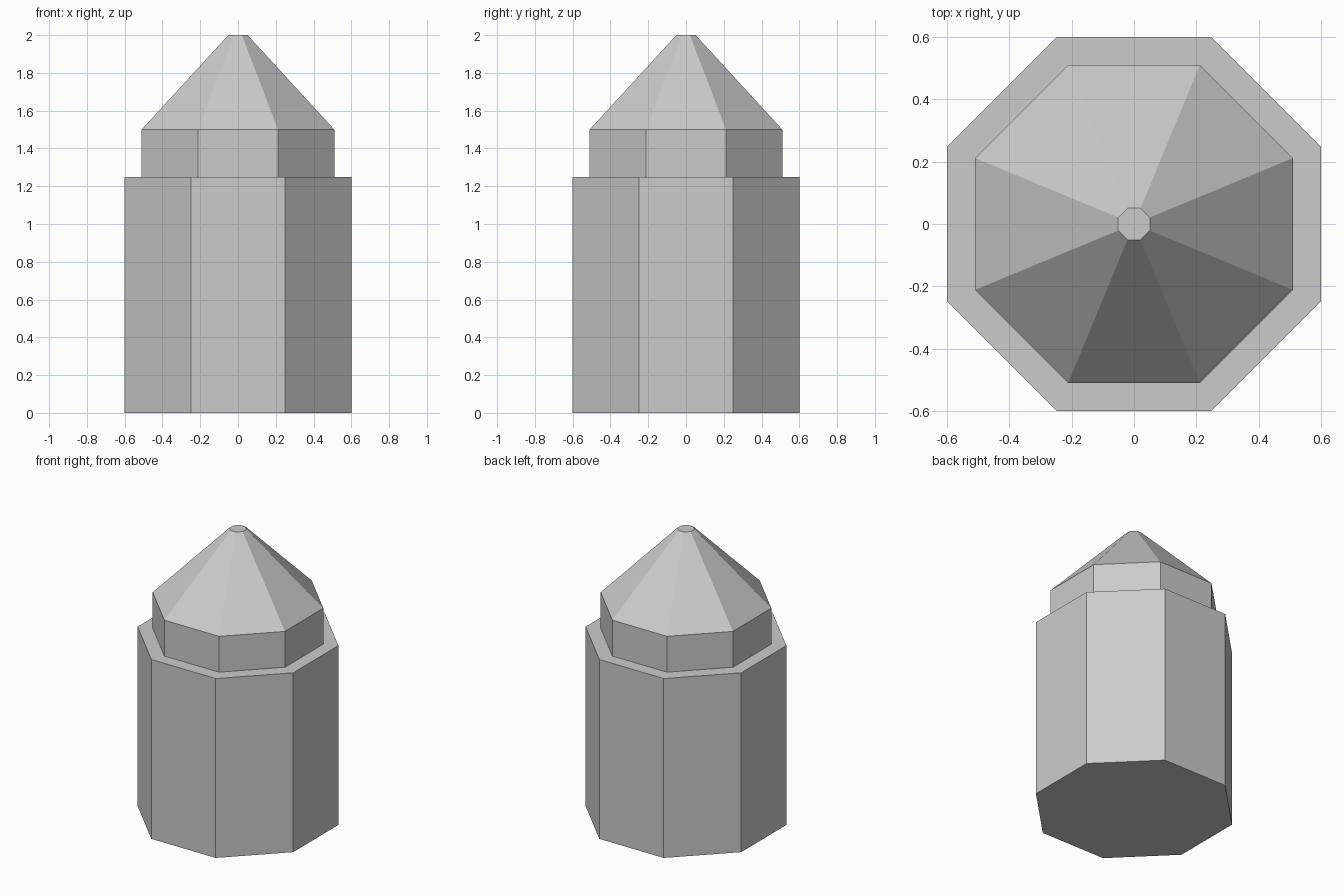
import bpy
import bmesh
import math

if "Cube" in bpy.data.objects:
    bpy.data.objects.remove(bpy.data.objects["Cube"])

SIDES = 8


def octagon_ring(bm, apothem, z):
    # Flat sides face the x and y axes
    radius = apothem / math.cos(math.pi / SIDES)
    angles = [(i + 0.5) * 2 * math.pi / SIDES for i in range(SIDES)]
    return [bm.verts.new((radius * math.cos(a), radius * math.sin(a), z)) for a in angles]


def stacked_octagon(name, profile):
    # Joins octagonal rings given as (apothem, z) into one closed solid
    bm = bmesh.new()
    rings = [octagon_ring(bm, apothem, z) for apothem, z in profile]
    for low, high in zip(rings, rings[1:]):
        for i in range(SIDES):
            j = (i + 1) % SIDES
            bm.faces.new((low[i], low[j], high[j], high[i]))
    bm.faces.new(rings[0][::-1])
    bm.faces.new(rings[-1])
    mesh = bpy.data.meshes.new(name)
    bm.to_mesh(mesh)
    bm.free()
    obj = bpy.data.objects.new(name, mesh)
    bpy.context.collection.objects.link(obj)
    return obj


# Body, stepped-in collar and blunt-tipped cone as one continuous shell
stacked_octagon("pointed_octagonal_post", [
    (0.60, 0.0), (0.60, 1.25),
    (0.51, 1.25), (0.51, 1.50),
    (0.051, 2.0),
])
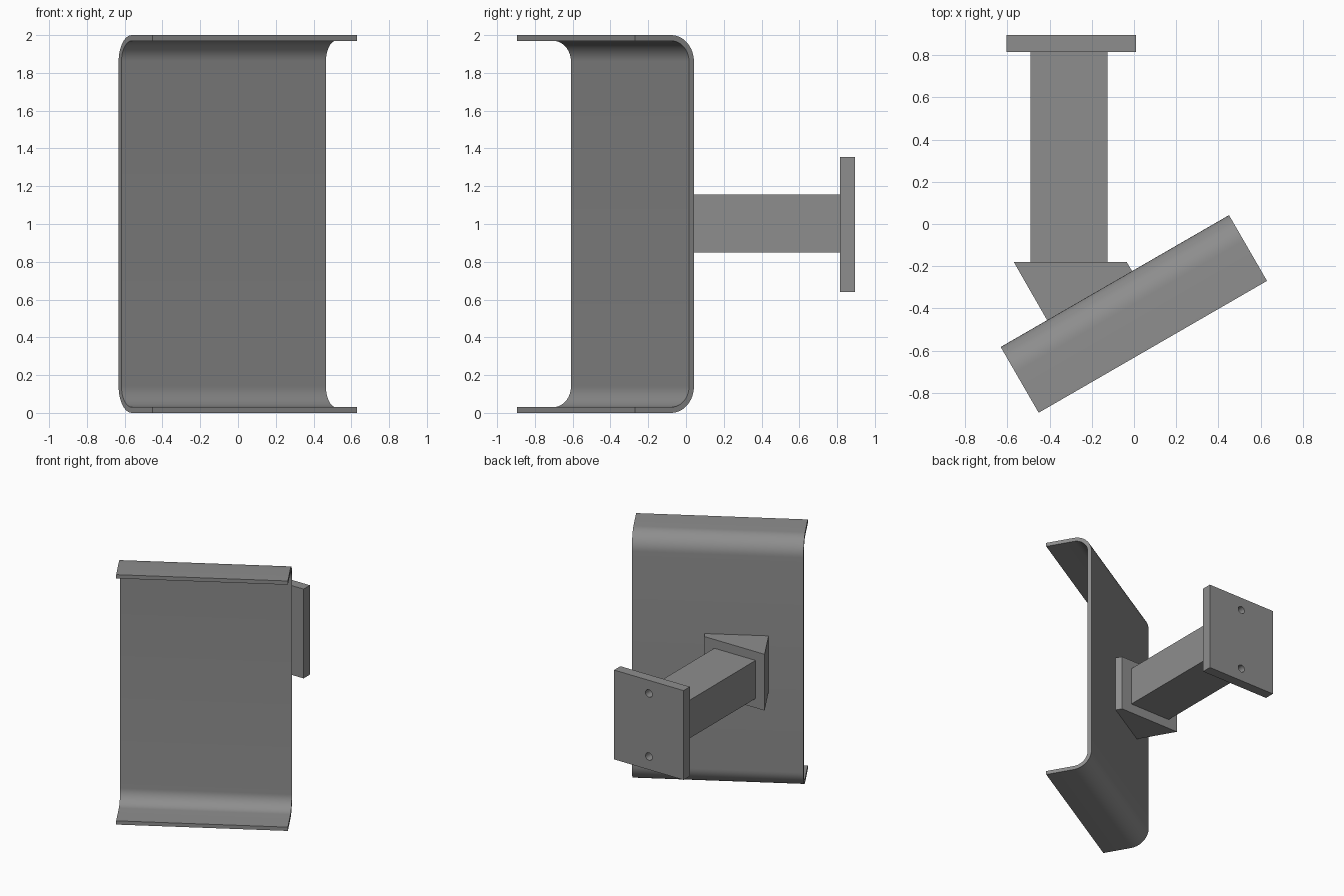
import bpy, bmesh, math
from mathutils import Vector

old = bpy.data.objects.get("Cube")
if old:
    bpy.data.objects.remove(old, do_unlink=True)

grey = bpy.data.materials.new("steel_grey")
grey.use_nodes = True
colour = (0.27, 0.27, 0.27, 1)
grey.diffuse_color = colour
grey.node_tree.nodes["Principled BSDF"].inputs["Base Color"].default_value = colour


def prism(name, points, offset):
    """Extrude a closed polygon of 3D points along an offset vector."""
    bm = bmesh.new()
    face = bm.faces.new([bm.verts.new(p) for p in points])
    result = bmesh.ops.extrude_face_region(bm, geom=[face])
    moved = [v for v in result["geom"] if isinstance(v, bmesh.types.BMVert)]
    bmesh.ops.translate(bm, verts=moved, vec=offset)
    bmesh.ops.recalc_face_normals(bm, faces=bm.faces)
    mesh = bpy.data.meshes.new(name)
    bm.to_mesh(mesh)
    bm.free()
    mesh.materials.append(grey)
    obj = bpy.data.objects.new(name, mesh)
    bpy.context.collection.objects.link(obj)
    return obj


def box(name, x0, x1, y0, y1, z0, z1):
    base = [(x0, y0, z0), (x1, y0, z0), (x1, y1, z0), (x0, y1, z0)]
    return prism(name, base, Vector((0, 0, z1 - z0)))


# Bent channel plate, turned thirty degrees
angle = math.radians(30)
along = Vector((math.cos(angle), math.sin(angle), 0))
forward = Vector((math.sin(angle), -math.cos(angle), 0))
corner = Vector((-0.632, -0.583, 0))
depth, thick, bend, steps = 0.36, 0.03, 0.14, 12


def arc(radius, top):
    """Quarter bend from the flange round to the web."""
    cz = 2 - bend if top else bend
    sign = 1 if top else -1
    turns = [math.pi / 2 * i / steps for i in range(steps + 1)]
    return [(bend - radius * math.sin(a), cz + sign * radius * math.cos(a)) for a in turns]


outer = [(depth, 2)] + arc(bend, True) + arc(bend, False)[::-1] + [(depth, 0)]
inner = [(depth, 2 - thick)] + arc(bend - thick, True) + arc(bend - thick, False)[::-1] + [(depth, thick)]
profile = [corner + forward * d + Vector((0, 0, z)) for d, z in outer + inner[::-1]]
channel = prism("channel_plate", profile, along * 1.25)
bpy.context.view_layer.objects.active = channel
channel.select_set(True)
bpy.ops.object.shade_smooth_by_angle(angle=math.radians(30))
channel.select_set(False)

# Wedge joining the angled plate to the arm
outline = [(-0.57, -0.18), (-0.035, -0.18), (-0.008, -0.225), (-0.412, -0.456)]
prism("wedge_block", [(x, y, 0.775) for x, y in outline], Vector((0, 0, 0.45)))

# Straight arm
box("arm", -0.49, -0.125, -0.18, 0.815, 0.85, 1.155)

# Mounting plate with two drilled holes
mount = box("mounting_plate", -0.605, 0.01, 0.815, 0.895, 0.64, 1.355)
for label, z in (("lower", 0.745), ("upper", 1.25)):
    ring = [math.tau * i / 24 for i in range(24)]
    circle = [(-0.298 + 0.03 * math.cos(a), 0.75, z + 0.03 * math.sin(a)) for a in ring]
    cutter = prism(label + "_hole_cutter", circle, Vector((0, 0.2, 0)))
    cutter.hide_render = True
    cutter.hide_set(True)
    cut = mount.modifiers.new(label + "_hole", 'BOOLEAN')
    cut.operation = 'DIFFERENCE'
    cut.solver = 'EXACT'
    cut.object = cutter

━━━━━━━━━━━━━━━━

AIM OF THE EXERCISE: Only the lines from the one containing "cutter.hide_set(True)" to the end of the listing belong in the output, each reproduced exactly.

ANSWER TO THE EXERCISE:
    cutter.hide_set(True)
    cut = mount.modifiers.new(label + "_hole", 'BOOLEAN')
    cut.operation = 'DIFFERENCE'
    cut.solver = 'EXACT'
    cut.object = cutter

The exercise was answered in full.